“They led with that,” second baseman Joe Panik said. “When they lead with that, they know that’s what people will pay attention to. They always go over Rule 21. This time they talked a little bit more about gambling and paying attention to people you deal with and outside influences.”
Rule 21 is an outgrowth of the edict that Landis handed down in 1921 when he banned for life eight members of the 1919 Chicago White Sox for throwing the World Series against the Reds at the behest of gamblers. Team owners had hired Landis as the first commissioner, with unlimited powers, to clean up the game and restore its reputation.
Rule 21 not only forbids anyone connected with Major League Baseball from betting on games, which got Pete Rose banned for life in 1989, it also spells out punishment for players who throw games or do not give their best effort.
A hundred years ago, gamblers sidled up to players in hotel lobbies and back alleys to make their moves. Now, with instantaneous global communications, the opportunity for abuse is limitless.
Giants coaches and officials have not been briefed on all the new regulations, but they learned they now must submit their lineups to Major League Baseball for review at least 15 minutes before they are released to the press and public.
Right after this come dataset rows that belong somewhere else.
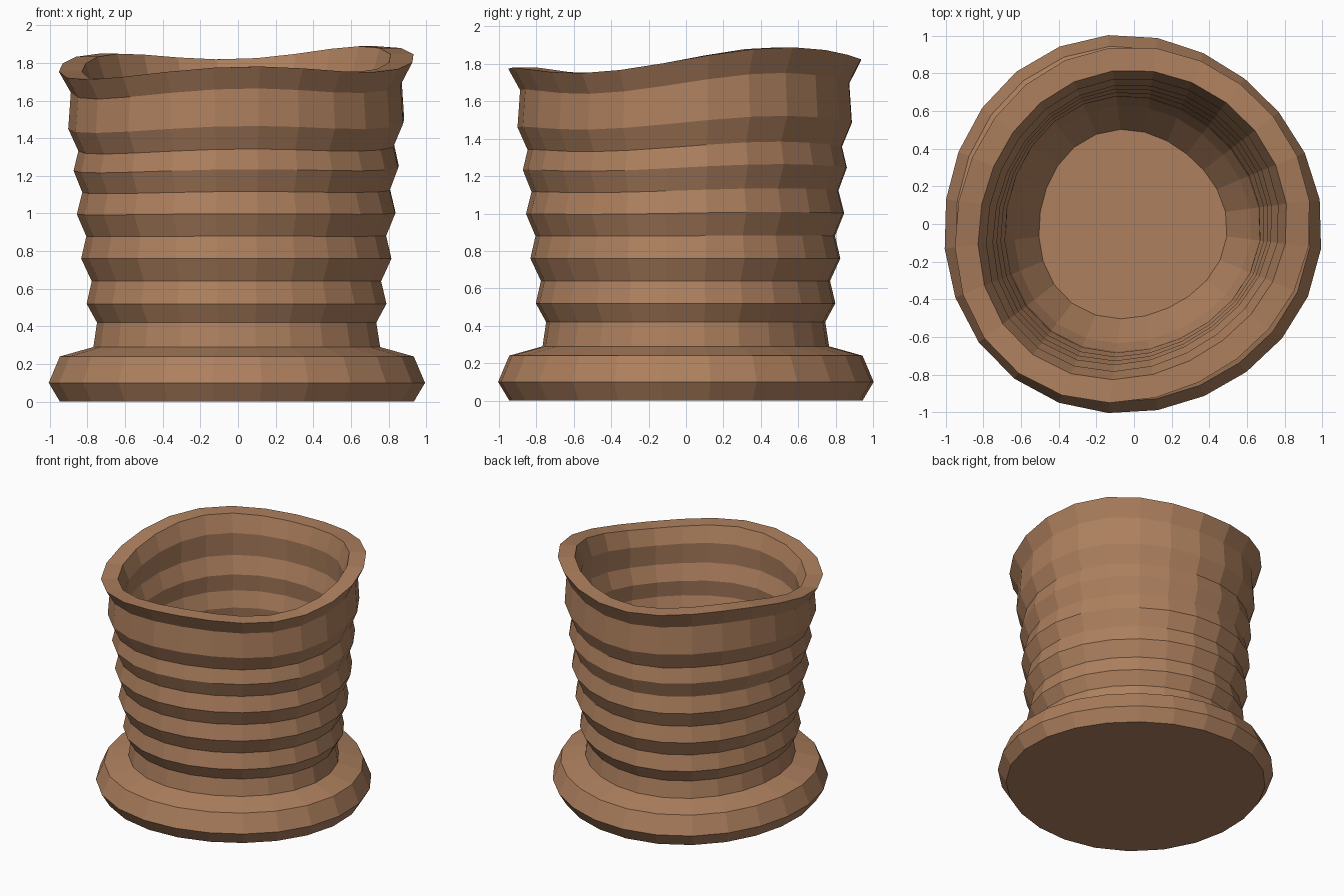
import bpy, bmesh
from math import sin, cos, pi, radians

if "Cube" in bpy.data.objects:
    bpy.data.objects.remove(bpy.data.objects["Cube"])

SIDES = 24
CX, CY = -0.005, 0.0

# Closed profile (radius, height): outside from the foot up, over the rim, down inside
OUTER = [(0.945, 0), (1.005, 0.10), (0.945, 0.24), (0.765, 0.29), (0.745, 0.42), (0.80, 0.52),
         (0.772, 0.64), (0.828, 0.76), (0.80, 0.88), (0.85, 1.0), (0.82, 1.12),
         (0.866, 1.24), (0.84, 1.35), (0.894, 1.475), (0.88, 1.68), (0.944, 1.80)]
INNER = [(0.82, 1.80), (0.775, 1.67), (0.785, 1.50), (0.74, 1.37), (0.755, 1.24),
         (0.72, 1.12), (0.735, 1.0), (0.70, 0.88), (0.715, 0.76), (0.68, 0.64),
         (0.675, 0.52), (0.63, 0.42), (0.50, 0.22)]


def wave(a, z):
    """Uneven height of the rim, fading out towards the foot."""
    k = max(0.0, (z - 0.75) / 1.05) ** 1.7
    return k * (0.025 * cos(a) + 0.057 * sin(a) + 0.037 * sin(3 * a))


def wobble(a, z):
    """Hand-made, slightly out-of-round cross-section."""
    oval = 0.025 * min(1.0, max(0.0, (z - 0.2) / 1.2))
    return (-0.015 * (cos(a) - cos(3 * a)) - 0.007 * (sin(a) + sin(3 * a))
            + oval * sin(2 * a))


def ring(bm, radius, z):
    verts = []
    for i in range(SIDES):
        a = 2 * pi * i / SIDES + radians(7.5)
        r = radius + wobble(a, z)
        verts.append(bm.verts.new((CX + r * cos(a), CY + r * sin(a), z + wave(a, z))))
    return verts


# Ribbed pot with a wide foot
bm = bmesh.new()
rings = [ring(bm, r, z) for r, z in OUTER + INNER]
for low, high in zip(rings, rings[1:]):
    for i in range(SIDES):
        j = (i + 1) % SIDES
        bm.faces.new((low[i], low[j], high[j], high[i]))
bm.faces.new(rings[0][::-1])   # underside
bm.faces.new(rings[-1])        # inside floor
bmesh.ops.recalc_face_normals(bm, faces=bm.faces)
mesh = bpy.data.meshes.new("ribbed_pot")
bm.to_mesh(mesh)
bm.free()
pot = bpy.data.objects.new("ribbed_pot", mesh)
bpy.context.collection.objects.link(pot)

# Clay colour
clay = bpy.data.materials.new("clay")
clay.diffuse_color = (0.42, 0.215, 0.112, 1)
clay.use_nodes = True
clay.node_tree.nodes["Principled BSDF"].inputs["Base Color"].default_value = clay.diffuse_color
mesh.materials.append(clay)
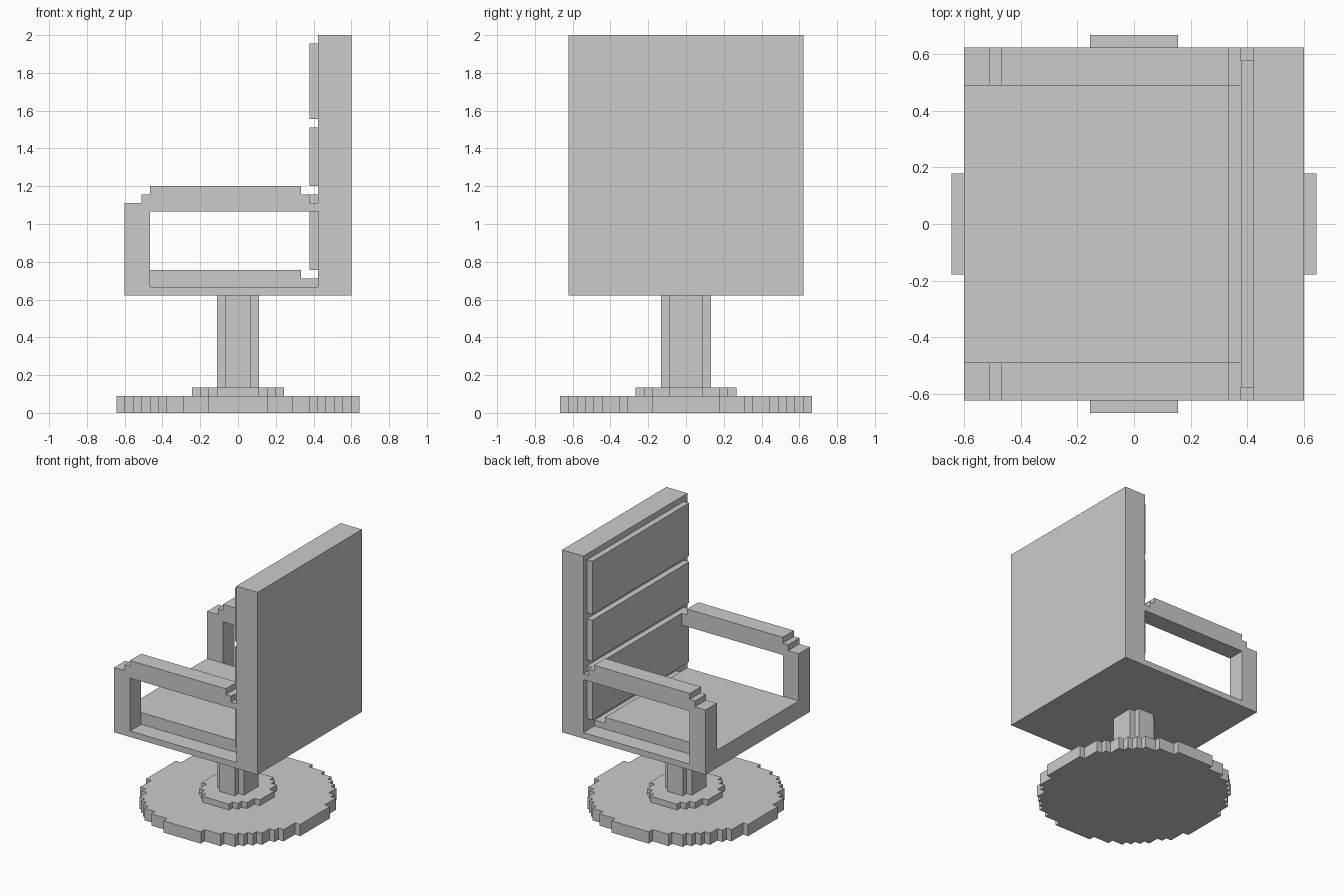
import bpy, bmesh
from math import sqrt
from mathutils import Vector

if "Cube" in bpy.data.objects:
    bpy.data.objects.remove(bpy.data.objects["Cube"])

U = 2 / 45  # one voxel; all sizes below are in voxels


def extrude(name, pts, offset):
    """Extrude a closed polygon of 3D points along an offset."""
    bm = bmesh.new()
    face = bm.faces.new([bm.verts.new(Vector(p) * U) for p in pts])
    new = bmesh.ops.extrude_face_region(bm, geom=[face], use_keep_orig=True)["geom"]
    verts = [g for g in new if isinstance(g, bmesh.types.BMVert)]
    bmesh.ops.translate(bm, verts=verts, vec=Vector(offset) * U)
    bmesh.ops.recalc_face_normals(bm, faces=bm.faces)
    mesh = bpy.data.meshes.new(name)
    bm.to_mesh(mesh)
    bm.free()
    obj = bpy.data.objects.new(name, mesh)
    bpy.context.collection.objects.link(obj)
    return obj


def side_profile(name, xz, y0, y1):
    return extrude(name, [(x, y0, z) for x, z in xz], (0, y1 - y0, 0))


def box(name, x0, x1, y, z0, z1):
    return side_profile(name, [(x0, z0), (x1, z0), (x1, z1), (x0, z1)], -y, y)


def stepped_disc(name, rx, ry, z0, z1):
    """Ellipse rasterised into voxel rows, extruded upward."""
    right = []
    for k in range(2 * ry):
        y = ry - k - 0.5
        w = int(rx * sqrt(1 - (y / ry) ** 2)) + 0.5
        if right and right[-1][0] == w:
            right[-1] = (w, y - 0.5)
        else:
            right += [(w, y + 0.5), (w, y - 0.5)]
    outline = right + [(-x, y) for x, y in reversed(right)]
    return extrude(name, [(x, y, z0) for x, y in outline], (0, 0, z1 - z0))


# Pedestal
stepped_disc("base_disc", 14.5, 15, 0, 2)
stepped_disc("base_hub", 5.5, 6, 2, 3)
stepped_disc("pedestal_column", 2.5, 3, 3, 14)

# Seat slab and stepped cushion
box("seat_slab", -13.5, 9.5, 14, 14, 15)
side_profile("seat_cushion", [(-13.5, 15), (9.5, 15), (9.5, 16), (7.5, 16),
                              (7.5, 17), (-13.5, 17)], -11, 11)

# Backrest with three raised panels
box("backrest", 9.5, 13.5, 14, 14, 45)
for name, z0, z1 in (("lower", 17, 26), ("middle", 27, 34), ("upper", 35, 44)):
    box(name + "_back_panel", 8.5, 9.5, 13, z0, z1)

# Armrests: front post and stepped top rail
arm = [(-13.5, 15), (-10.5, 15), (-10.5, 24), (9.5, 24), (9.5, 25), (8.5, 25),
       (8.5, 26), (7.5, 26), (7.5, 27), (-10.5, 27), (-10.5, 26 + 0.5),
       (-10.5, 26), (-11.5, 26), (-11.5, 25), (-13.5, 25)]
arm.remove((-10.5, 26.5))
for name, s in (("left", -1), ("right", 1)):
    side_profile(name + "_armrest", arm, 11 * s, 14 * s)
“We are updating a number of our procedures to reduce integrity risks associated with the expansion of sports betting in light of the Supreme Court’s ruling last May,” the league said in a statement. “One new procedure is that we now ask clubs to submit starting lineups in a uniform fashion in order to reduce the risk of confidential information being ‘tipped.’
“This approach mirrors those of international sports leagues in more developed betting markets.”
One avenue for abuse is official scorers, who decide between hits and errors, wild pitches and passed balls, and other stuff that can affect over-under betting on a team’s hits, wagers on a hitter’s or pitcher’s statistical performance in any given game or even prop bets on odd scoring decisions that could occur.
Major League Baseball has professionalized official scoring and standardized training in recent years for reasons that go beyond gambling. However, sources say screening of candidates is being tightened and scorers are being kept apprised of new policies they must follow.
Baseball’s agreement with Sportradar comes with “sports integrity” services.
“Sportradar will be monitoring and analyzing every MLB game via its award-winning fraud detection system and providing MLB with educational components, as well as access to its intelligence and investigations services,” the league’s news release said.
In other words, Sportradar will run millions of bits of betting and game data through its algorithms to ferret out anything that does not look kosher.
Are daily injury reports next? The NFL issues them partly to provide uniform information for bettors.
For this year, no.
Will ballclubs be required to announce starting pitchers by a certain time, including the use of openers, to keep things on the up and up?
Giants coaches don’t know, but they hope to find out before the season begins.